- The Supreme Court on Friday decided to take up a contentious debate over whether online sellers would be required to collect sales tax in the same way local physical stores do. The court also urged Congress to address the issue through legislative efforts.
- The court was petitioned to take up the case in October when South Dakota Attorney General Marty Jackley (R) asked the court to to review the South Dakota Supreme Court decision State of South Dakota v. Wayfair, Overstock and Newegg. Jackley at the time called on SCOTUS to "level the playing field" by overruling the physical-presence requirement set as a precedent 25 years ago in the Quill Corp v. North Dakota case.
- Matthew Shay, the head of the National Retail Federation, called the move "encouraging" in a statement. "Congress should not sit on the sidelines as the Supreme Court considers this case. It’s time to pass legislation to settle this critical issue once and for all. Even if the court rules in favor of a modern sales tax policy, legislation will still be needed to spell out how that would work," he said.

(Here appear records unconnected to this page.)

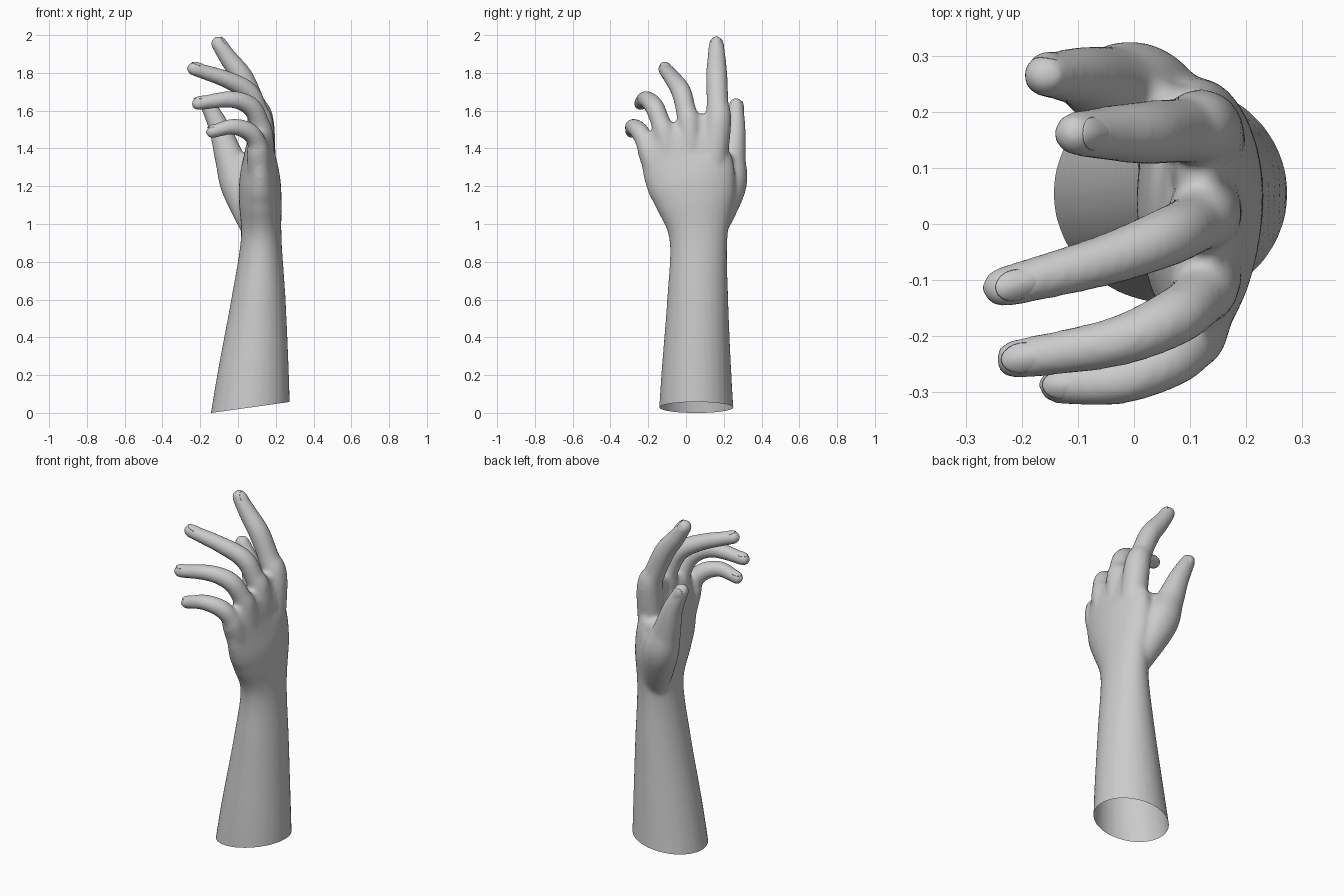
import bpy, bmesh, math
from mathutils import Vector

if "Cube" in bpy.data.objects:
    bpy.data.objects.remove(bpy.data.objects["Cube"])

STEPS, SIDES = 8, 28


def spline(rows):
    """Catmull-Rom curve through rows of (x, y, z, side radius, depth radius)."""
    out, n = [], len(rows)
    for i in range(n - 1):
        quad = [rows[max(0, min(n - 1, i + k))] for k in (-1, 0, 1, 2)]
        for s in range(STEPS):
            t = s / STEPS
            out.append([0.5 * (2 * q + (r - p) * t + (2 * p - 5 * q + 4 * r - w) * t * t
                               + (3 * q - p - 3 * r + w) * t ** 3)
                        for p, q, r, w in zip(*quad)])
    return out + [list(rows[-1])]


def loft(bm, rows):
    """Closed elliptical tube with a rounded far end."""
    path = spline(rows)
    tip = Vector(path[-1][:3])
    end_dir = (tip - Vector(path[-2][:3])).normalized()
    w, d = path[-1][3:]
    for k in range(1, 5):
        a = k * math.pi / 9
        path.append([*(tip + end_dir * min(w, d) * math.sin(a)), w * math.cos(a), d * math.cos(a)])
    pos = [Vector(p[:3]) for p in path]
    rings = []
    for i, p in enumerate(path):
        tan = (pos[min(i + 1, len(pos) - 1)] - pos[max(i - 1, 0)]).normalized()
        depth = Vector((0, 1, 0)).cross(tan).normalized()
        side = tan.cross(depth)
        rings.append([bm.verts.new(pos[i] + side * p[3] * math.cos(u) + depth * p[4] * math.sin(u))
                      for u in (2 * math.pi * k / SIDES for k in range(SIDES))])
    for r0, r1 in zip(rings, rings[1:]):
        for k in range(SIDES):
            j = (k + 1) % SIDES
            bm.faces.new((r0[k], r0[j], r1[j], r1[k]))
    bm.faces.new(rings[0])
    bm.faces.new(rings[-1])


def add_object(name, bm):
    for f in bm.faces:
        f.smooth = True
    mesh = bpy.data.meshes.new(name)
    bm.to_mesh(mesh)
    bm.free()
    obj = bpy.data.objects.new(name, mesh)
    bpy.context.collection.objects.link(obj)
    return obj


def finger(scale, *joints):
    """Bone inside the palm, then knuckle to tip, all with one tapering rule."""
    start = (.125, .02 + .55 * joints[0][1], 1.1)
    taper = (.07, .066, .054, .053, .046, .037)
    return [(*p, r * scale, r * scale) for p, r in zip((start, *joints), taper)]


def finger_web(a, b):
    """Skin filling the gap between two neighbouring knuckles."""
    low, mid, high = ((Vector(p[:3]) + Vector(q[:3])) / 2 for p, q in zip(a[:3], b[:3]))
    return [(*low, .06, .07), (*low.lerp(mid, .7), .06, .066), (*mid.lerp(high, .3), .05, .042)]


# Forearm and palm: x, y, z, half width, half depth
arm = [(.06, .055, -.1, .205, .218), (.081, .055, .2, .186, .19), (.109, .062, .6, .162, .144),
       (.123, .066, .92, .154, .108), (.118, .048, 1.12, .212, .113), (.116, .025, 1.24, .238, .108),
       (.115, .0, 1.36, .236, .085), (.118, .02, 1.44, .2, .066)]

# Fingers: knuckle, first bone, middle joint, second bone, tip
index = finger(1.08, (.122, .168, 1.52), (.085, .167, 1.64), (.025, .163, 1.775),
               (-.045, .162, 1.87), (-.104, .161, 1.955))
middle = finger(1, (.125, .018, 1.5), (.105, 0, 1.6), (.055, -.025, 1.7),
                (-.06, -.067, 1.765), (-.235, -.113, 1.822))
ring = finger(.97, (.126, -.105, 1.44), (.112, -.135, 1.54), (.065, -.17, 1.624),
              (-.04, -.212, 1.66), (-.212, -.241, 1.637))
little = finger(.93, (.108, -.187, 1.36), (.1, -.215, 1.43), (.06, -.245, 1.488),
                (-.03, -.28, 1.515), (-.137, -.287, 1.487))
# Thumb: x, y, z, radius
thumb = [(*p, p[3] * 1.08) for p in ((.12, .12, .9, .06), (.015, .222, 1.19, .094),
                                     (-.045, .244, 1.35, .073), (-.095, .262, 1.5, .054),
                                     (-.158, .265, 1.63, .039))]
# Web of skin between thumb and index finger
thumb_web = [(.1, .17, 1.1, .06, .07), (.045, .205, 1.33, .05, .055)]
digits = {"index": index, "middle": middle, "ring": ring, "little": little, "thumb": thumb}
webs = [thumb_web, finger_web(index, middle), finger_web(middle, ring), finger_web(ring, little)]

bm = bmesh.new()
for rows in (arm, *webs, *digits.values()):
    loft(bm, rows)
bmesh.ops.recalc_face_normals(bm, faces=bm.faces)
hand = add_object("hand_and_forearm", bm)

# Fuse the parts into one skin and relax it
fuse = hand.modifiers.new("fuse", 'REMESH')
fuse.mode = 'VOXEL'
fuse.voxel_size = 0.01
relax = hand.modifiers.new("relax", 'SMOOTH')
relax.factor = 0.5
relax.iterations = 14
deps = bpy.context.evaluated_depsgraph_get()
skin = bpy.data.meshes.new_from_object(hand.evaluated_get(deps))
hand.modifiers.clear()
hand.data = skin

# Open, slanted cut at the bottom of the forearm
bm = bmesh.new()
bm.from_mesh(skin)
bmesh.ops.bisect_plane(bm, geom=bm.verts[:] + bm.edges[:] + bm.faces[:],
                       plane_co=(-.14, 0, .0), plane_no=(-.14, 0, 1), clear_inner=True)
for f in bm.faces:
    f.smooth = True
bm.to_mesh(skin)
bm.free()

# Fingernails: thin curved shells on the back of each fingertip
for name, rows in digits.items():
    a, b = Vector(rows[-2][:3]), Vector(rows[-1][:3])
    r = rows[-1][3]
    tan = (b - a).normalized()
    out = Vector((0, 1, 0)) if name == "thumb" else Vector((0, 1, 0)).cross(tan)
    out = (out - tan * out.dot(tan)).normalized()
    side = out.cross(tan)
    bm = bmesh.new()
    bmesh.ops.create_uvsphere(bm, u_segments=20, v_segments=10, radius=1)
    for v in bm.verts:
        x, y, z = v.co
        lift = r * (1 - .35 * y * y - .2 * max(x, 0) ** 2) + .003 * z
        v.co = b + out * lift + tan * r * (1.05 * x - .45) + side * y * r * .75
    bmesh.ops.recalc_face_normals(bm, faces=bm.faces)
    add_object(name + "_nail", bm)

Reversal of the precedent would be a big win for brick-and-mortar businesses that for years have argued against the unfair advantages given to e-commerce businesses.
Twenty five years ago, SCOTUS ruled that states could not require out-of-state retailers to collect sales tax unless they had a physical presence in the state. But back in 1992, the dot-com boom had yet to hit, and merchants and consumers had not foreseen the impact that e-commerce would come to have on the industry. Today, with pure-play online merchants like Stitchfix and e-commerce marketplaces from the likes of Amazon dominating retail segments, Jackley said it’s time to modernize online sales tax rules — and he’s not alone.
For nearly a decade, retailers and trade organizations including the NRF and the Retail Industry Leaders Association, have lobbied Congress to pass legislation to end competitive advantages that the ruling inadvertently extended to e-commerce players.
The original case stems from a 2016 North Dakota state law requiring out-of-state merchants with annual in-state sales totaling more than $100,000 or 200 separate transactions to collect and remit sales tax, which was struck down by the state Supreme Court due to precedent.
For years, one of the biggest adversaries in the online sales fight was Amazon. But the e-commerce giant has been collecting sales tax for years now in most states, and as of April 1 2017 it began collecting in all remaining states with such levies. It is unclear when the justices will reach a decision.